How to Fix Detached Head in Git

Posted on 2019-03-09

You did something and ended up in the detach head branch. You don’t know how you ended up here but you did. But you want to keep everything as they are right now and make the current branch the master, instead of merging. (Note: to check your current branch, run git branch, the starred one is your current branch)

Don’t freak out, but be careful what you do because one misstep might mean hours of work go right down the drain.

Before you do anything, I would suggest manually copy and paste your current code into a different folder in case you do fall off the cliff.

Ok, let’s try to fix this:

First, run git checkout temp. This will create a temp branch that is identical to the code you have now.

Next, run git checkout master. This will get rid of the detached head. You will see you code reverting to that of the original master branch, but don’t panic - you have the code saved elsewhere.

Now, run git checkout temp again, this will switch you to the temp branch so that you can delete that hideous master branch.

Run git branch -d master to delete the master branch.

Run git branch -m master to rename your temp branch as the new master branch.

Now you should only have one branch called master, with the identical copy of the code that you had in the Detached Head State.
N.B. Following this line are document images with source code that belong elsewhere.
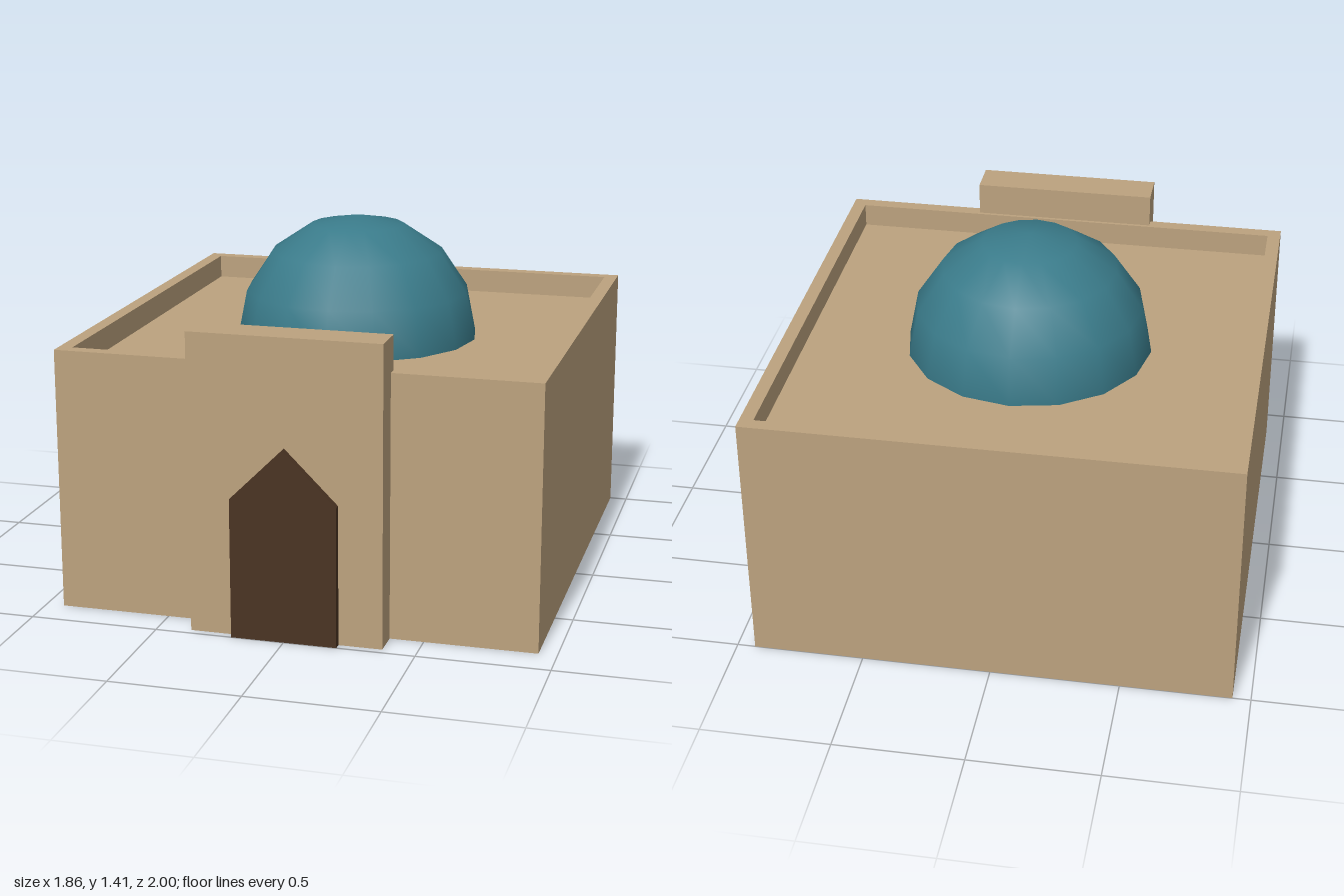
import * as THREE from 'three';

const material = (name, color) => {
  const m = new THREE.MeshStandardMaterial({ color });
  m.name = name;
  return m;
};

export function createModel() {
  const model = new THREE.Group();
  model.name = 'domedBuilding';
  const sandstone = material('sandstone', 0xbca27e);
  const teal = material('tealTile', 0x3a7b8a);
  const wood = material('darkWood', 0x4a3322);

  const add = (name, geometry, mat, x, y, z) => {
    const mesh = new THREE.Mesh(geometry, mat);
    mesh.name = name;
    mesh.position.set(x, y, z);
    model.add(mesh);
    return mesh;
  };

  // Square hall with a sunken roof behind a parapet: a four-sided lathe
  const half = 0.93, inner = 0.877, wallTop = 1.022, roofY = 0.927, centerZ = -0.07;
  const profile = [[0, 0], [half, 0], [half, wallTop], [inner, wallTop], [inner, roofY], [0, roofY]]
    .map(([r, y]) => new THREE.Vector2(r * Math.SQRT2, y));
  const hall = new THREE.LatheGeometry(profile, 4, Math.PI / 4).toNonIndexed();
  hall.computeVertexNormals();
  add('hallWalls', hall, sandstone, 0, 0, centerZ);

  // Smooth-shaded half dome resting on the roof
  add('dome', new THREE.SphereGeometry(0.485, 16, 4, 0, Math.PI * 2, 0, Math.PI / 2),
    teal, 0, 0.929, centerZ);

  // Tall portal block on the front wall
  add('portal', new THREE.BoxGeometry(0.74, 1.155, 0.15), sandstone, 0, 1.155 / 2, 0.895);

  // Pointed door slab
  const door = new THREE.Shape([[-0.203, 0], [0.203, 0], [0.203, 0.54], [0, 0.742], [-0.203, 0.54]]
    .map(([x, y]) => new THREE.Vector2(x, y)));
  add('door', new THREE.ExtrudeGeometry(door, { depth: 0.03, bevelEnabled: false }), wood, 0, 0, 0.97);

  return model;
}
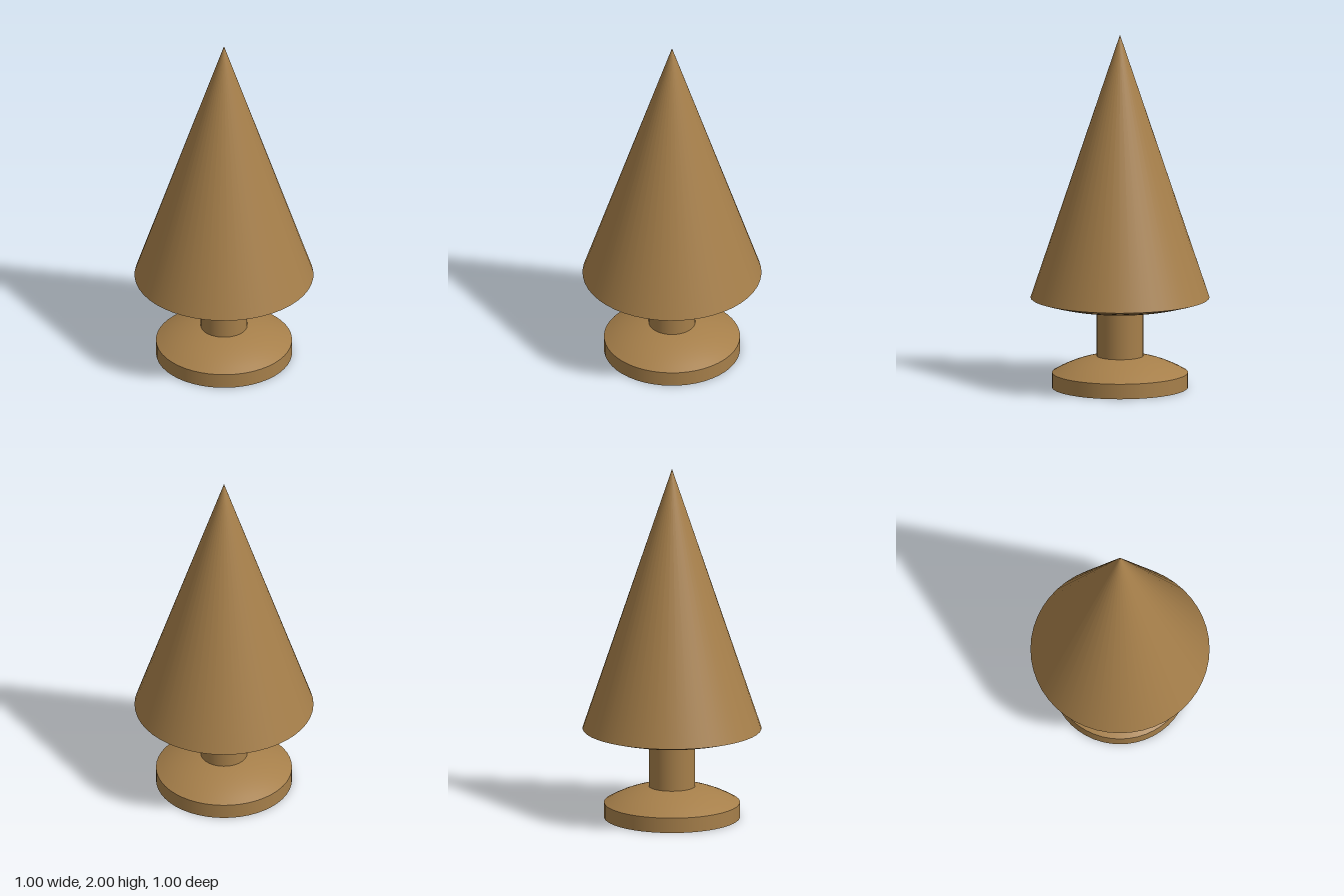
import * as THREE from 'three';

const SEGMENTS = 48;

// Shallow circular-looking cap profile between an edge (radius, yEdge) and its apex on the axis
function capProfile(radius, yEdge, yApex, steps = 10) {
  const sag = Math.abs(yApex - yEdge);
  const R = (radius * radius + sag * sag) / (2 * sag);
  const dir = Math.sign(yApex - yEdge);
  const points = [];
  for (let i = 0; i <= steps; i++) {
    const r = radius * (1 - i / steps);
    points.push(new THREE.Vector2(r, yApex - dir * (R - Math.sqrt(R * R - r * r))));
  }
  return dir > 0 ? points : points.reverse(); // always rising, so faces look outward
}

export function createModel() {
  const model = new THREE.Group();
  model.name = 'coneTree';
  const wood = new THREE.MeshStandardMaterial({ color: 0xa67f4a });
  wood.name = 'wood brown';

  const add = (name, geometry, y = 0) => {
    const mesh = new THREE.Mesh(geometry, wood);
    mesh.name = name;
    mesh.position.y = y;
    model.add(mesh);
  };

  // Base disc with domed top
  add('baseDisc', new THREE.CylinderGeometry(0.38, 0.38, 0.085, SEGMENTS), 0.0425);
  add('baseDome', new THREE.LatheGeometry(capProfile(0.38, 0.085, 0.19), SEGMENTS));

  // Trunk between the dome and the crown
  add('trunk', new THREE.CylinderGeometry(0.13, 0.13, 0.3, SEGMENTS, 1, true), 0.31);

  // Crown: tall cone over a bulging underside
  add('crownCone', new THREE.ConeGeometry(0.5, 1.49, SEGMENTS, 1, true), 1.255);
  add('crownUnderside', new THREE.LatheGeometry(capProfile(0.5, 0.51, 0.432), SEGMENTS));

  return model;
}
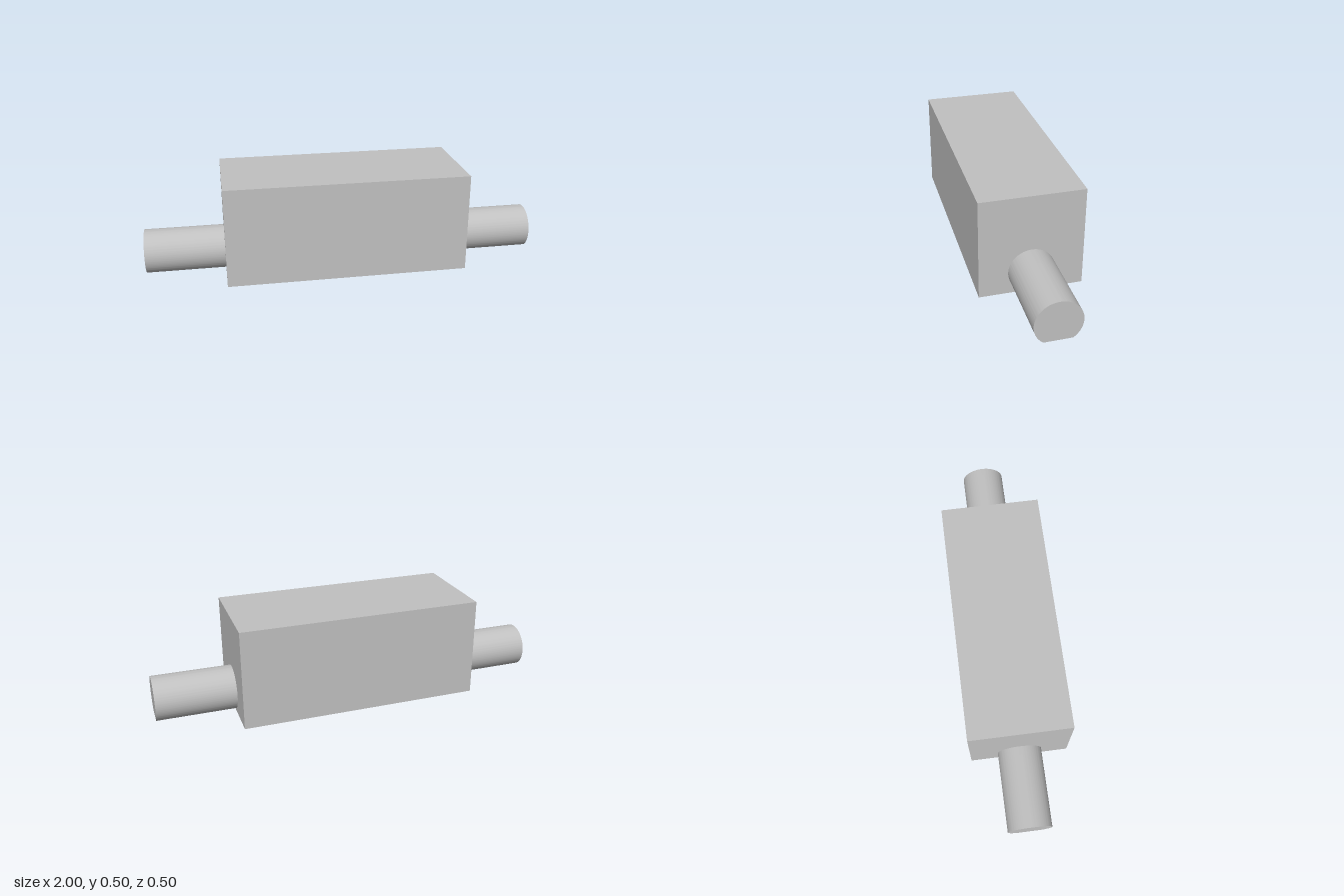
import * as THREE from 'three';
import { toCreasedNormals } from 'three/addons/utils/BufferGeometryUtils.js';

const BODY = { length: 1.21, height: 0.5, depth: 0.5 };
const SHAFT = { radius: 0.111, flatY: 0.022, end: 1 };

// D-shaped section: a circle cut by a flat along the bottom
function shaftSection() {
  const { radius, flatY } = SHAFT;
  const cut = Math.asin((flatY - radius) / radius);
  const shape = new THREE.Shape();
  shape.absarc(0, radius, radius, cut, Math.PI - cut, false);
  shape.closePath();
  return shape;
}

export function createModel() {
  const group = new THREE.Group();
  const metal = new THREE.MeshStandardMaterial({ color: 0xc0c0c0 });
  metal.name = 'light grey';

  // Rectangular body
  const body = new THREE.Mesh(new THREE.BoxGeometry(BODY.length, BODY.height, BODY.depth), metal);
  body.name = 'body';
  body.position.y = BODY.height / 2;
  group.add(body);

  // Shaft stub on each end, flat side down
  const start = BODY.length / 2;
  const stub = toCreasedNormals(new THREE.ExtrudeGeometry(shaftSection(), {
    depth: SHAFT.end - start, bevelEnabled: false, curveSegments: 64,
  }), 0.4);
  for (const side of [1, -1]) {
    const shaft = new THREE.Mesh(stub, metal);
    shaft.name = side > 0 ? 'leftShaft' : 'rightShaft';
    shaft.rotation.y = side * Math.PI / 2;
    shaft.position.x = side * start;
    group.add(shaft);
  }
  return group;
}
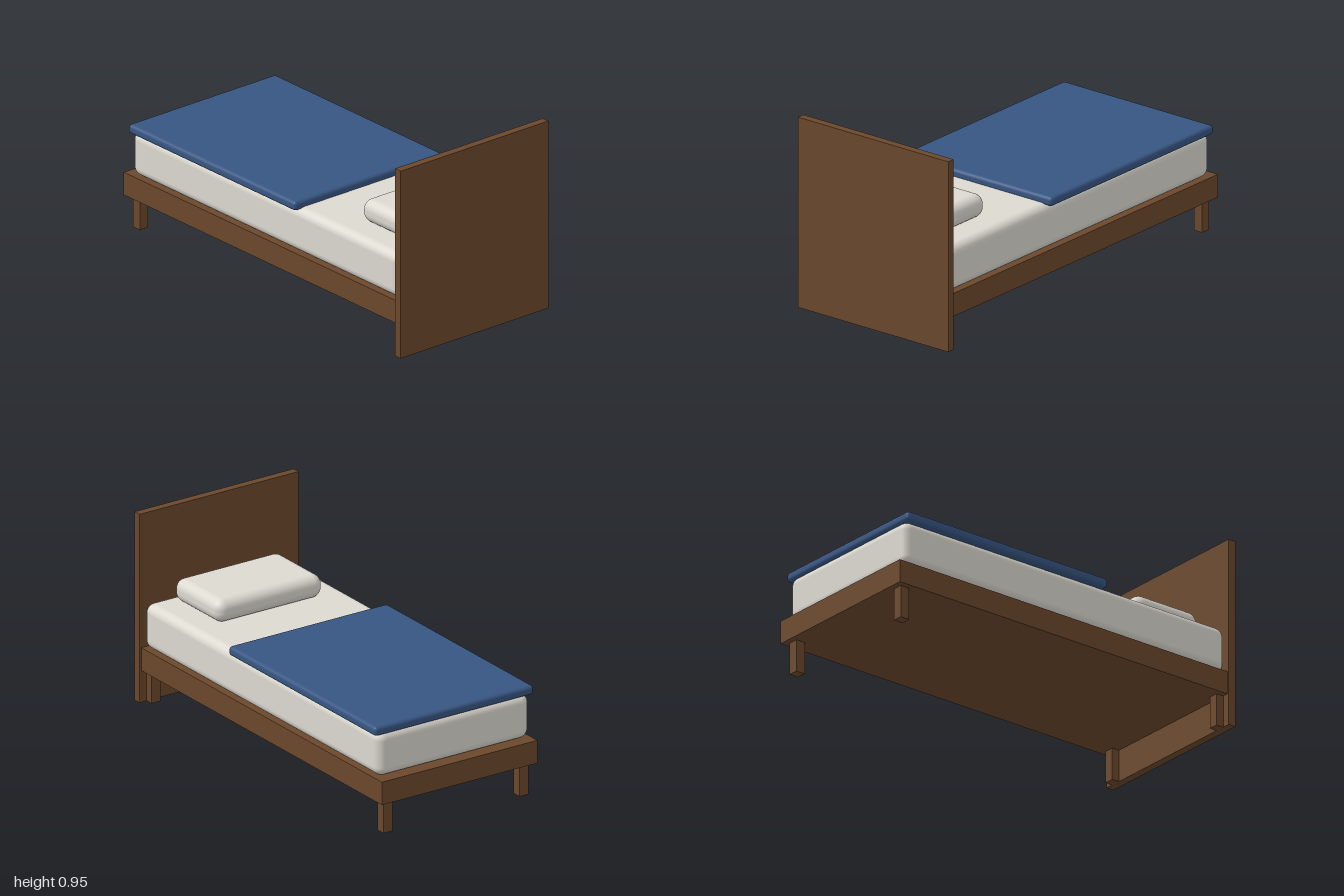
import * as THREE from 'three';
import { RoundedBoxGeometry } from 'three/addons/geometries/RoundedBoxGeometry.js';

export function createModel() {
  const bed = new THREE.Group();
  bed.name = 'bed';

  const material = (name, color) => {
    const m = new THREE.MeshStandardMaterial({ color });
    m.name = name;
    return m;
  };
  const wood = material('brown wood', 0x6b482c);
  const linen = material('off-white linen', 0xdcd9d0);
  const cloth = material('blue cloth', 0x375683);

  // Adds a box spanning min to max, with rounded edges when a radius is given.
  const addBox = (name, mat, min, max, radius = 0) => {
    const size = max.map((v, i) => v - min[i]);
    const geometry = radius
      ? new RoundedBoxGeometry(...size, 5, radius)
      : new THREE.BoxGeometry(...size);
    const mesh = new THREE.Mesh(geometry, mat);
    mesh.name = name;
    mesh.position.set(...max.map((v, i) => (v + min[i]) / 2));
    bed.add(mesh);
  };

  // Wooden base and headboard
  addBox('frame', wood, [-0.44, 0.16, -1], [0.44, 0.275, 0.96]);
  addBox('headboard', wood, [-0.45, 0, 0.96], [0.45, 0.95, 1]);

  // Four square legs, inset from the corners
  for (const x of [-0.385, 0.385]) {
    for (const z of [-0.945, 0.945]) {
      const name = (z > 0 ? 'head' : 'foot') + (x > 0 ? 'LeftLeg' : 'RightLeg');
      addBox(name, wood, [x - 0.025, 0, z - 0.025], [x + 0.025, 0.16, z + 0.025]);
    }
  }

  // Soft bedding
  addBox('mattress', linen, [-0.43, 0.275, -0.96], [0.43, 0.5, 0.96], 0.045);
  addBox('pillow', linen, [-0.3, 0.498, 0.53], [0.3, 0.613, 0.91], 0.05);
  addBox('blanket', cloth, [-0.45, 0.489, -0.96], [0.45, 0.536, 0.24], 0.018);

  return bed;
}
Now, if you want the change to be reflected in your git remote (such as GitHub), there are quite a few ways to do it, but if you don’t care about preserving the commit history and just wants to upload your current code to your git remote. You can simply delete the original repository and start a new one. When you are done, run git push -u <remote> master. Now you should have the code you want both in your local computer and in your git remote.